Marriage is nothing but a cohabitative partnership without the fulfillment of the sheva (seven) brachot ideals. Faith, without the completeness of the seven mitzvoth enunciated in the Shema, an empty proclamation. Agriculture is backbreaking labor without the peace and tranquility of the Shemittah year.
The Zohar teaches that twenty six generations before the creation of the world, the twenty two letters of the alphabet descended from the Crown of G-d whereon they were engraved with a pen of flaming fire. They gathered around G-d and each entreated that the world be created through him. The resh was rejected, for it introduces the words ra and rasha –evil. The mem was rejected, for it is the first letter of mehuma, confusion. Each letter, in its turn, presented itself as the one worthy to be the vessel through which the world would come into being.
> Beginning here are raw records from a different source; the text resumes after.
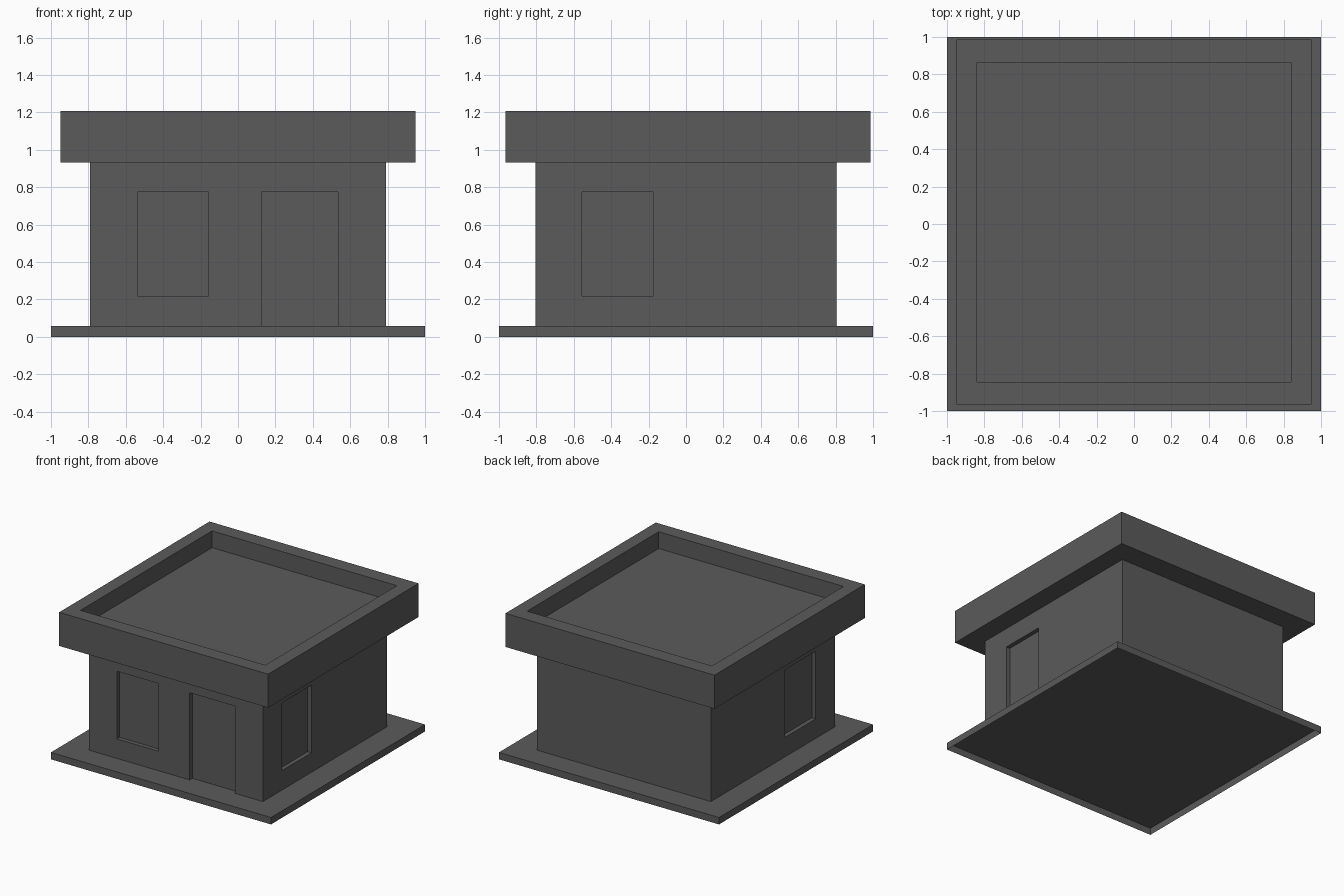
import bpy
import bmesh

default = bpy.data.objects.get("Cube")
if default:
    bpy.data.objects.remove(default, do_unlink=True)

# Single flat colour
grey = bpy.data.materials.new("dark_grey")
grey.use_nodes = True
colour = (0.104, 0.104, 0.104, 1)
grey.diffuse_color = colour
grey.node_tree.nodes["Principled BSDF"].inputs["Base Color"].default_value = colour


def box(name, x, y, z):
    """Box spanning the given (low, high) ranges."""
    bpy.ops.mesh.primitive_cube_add(size=1)
    ob = bpy.context.object
    ob.name = name
    spans = (x, y, z)
    for v in ob.data.vertices:
        v.co = [lo if c < 0 else hi for c, (lo, hi) in zip(v.co, spans)]
    ob.data.materials.append(grey)
    return ob


def cut(target, *spans):
    """Carve a box-shaped recess out of the target."""
    cutter = box("cutter", *spans)
    cutter.hide_render = True
    mod = target.modifiers.new("recess", "BOOLEAN")
    mod.operation = "DIFFERENCE"
    mod.solver = "EXACT"
    mod.object = cutter
    bpy.context.view_layer.objects.active = target
    bpy.ops.object.modifier_apply(modifier=mod.name)
    bpy.data.objects.remove(cutter, do_unlink=True)


def open_bottom(ob):
    """Remove the lowest faces, leaving a shell open underneath."""
    bm = bmesh.new()
    bm.from_mesh(ob.data)
    low = min(v.co.z for v in bm.verts) + 0.001
    under = [f for f in bm.faces if all(v.co.z < low for v in f.verts)]
    bmesh.ops.delete(bm, geom=under, context="FACES")
    bm.to_mesh(ob.data)
    bm.free()


half_x, half_y = 0.79, 0.805
floor, eaves, top = 0.057, 0.932, 1.208
depth = 0.035
sill, lintel = 0.217, 0.773

# Ground slab, hollow underneath
slab = box("base_slab", (-1, 1), (-1, 1), (0, floor))
open_bottom(slab)

# Walls with recessed front window, door and one window on each side
walls = box("walls", (-half_x, half_x), (-half_y, half_y), (floor, eaves))
front = (-1, -half_y + depth)
cut(walls, (-0.538, -0.158), front, (sill, lintel))
cut(walls, (0.125, 0.535), front, (0, lintel))
for side, near in ((-1, -0.155), (1, -0.175)):
    reach = tuple(sorted((side * (half_x - depth), side)))
    cut(walls, reach, (-0.555, near), (sill, lintel))
open_bottom(walls)

# Flat roof with a raised parapet
roof = box("roof", (-0.95, 0.95), (-0.965, 0.987), (eaves, top))
cut(roof, (-0.84, 0.84), (-0.845, 0.863), (1.07, 1.5))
All fell short until finally, the aleph was selected. Why? It modestly made no claims at all.
While zayin, numeric equivalent to seven, argued that it should have been chosen because it begins the verse [zachor] which ordains the observance of the Sabbath, G-d said, no. “You may not help me in the work of Creation, for zayin is the word for weapon.”
Seven. The perfect number. The most sacred number. Whole. Complete. The quality and value of seven is found in Shabbat, Shemittah, and Yovel. Seven. It calls us to holiness. Each one of us is endowed with the free will and inner strength to attain that completeness and holiness. But, like the letter zayin, we not only have the potential for holiness but also for evil. Each day, each moment, we do battle with the zayin weapon.
Our lifetime is made up of these battles. We fight with ourselves and with others. Even the seven Noachide laws no longer hold sway.
If we entered our battles with zayin only with our free will and animal strength, we would be crushed as the dust. But we are gifted with teshuva. Teshuva, called for seven times, so that each of us can find our path to “return to G-d… and obey Him.”
In honor of my RJJ high school classmates, as we celebrate our Yovel anniversary this coming Sunday.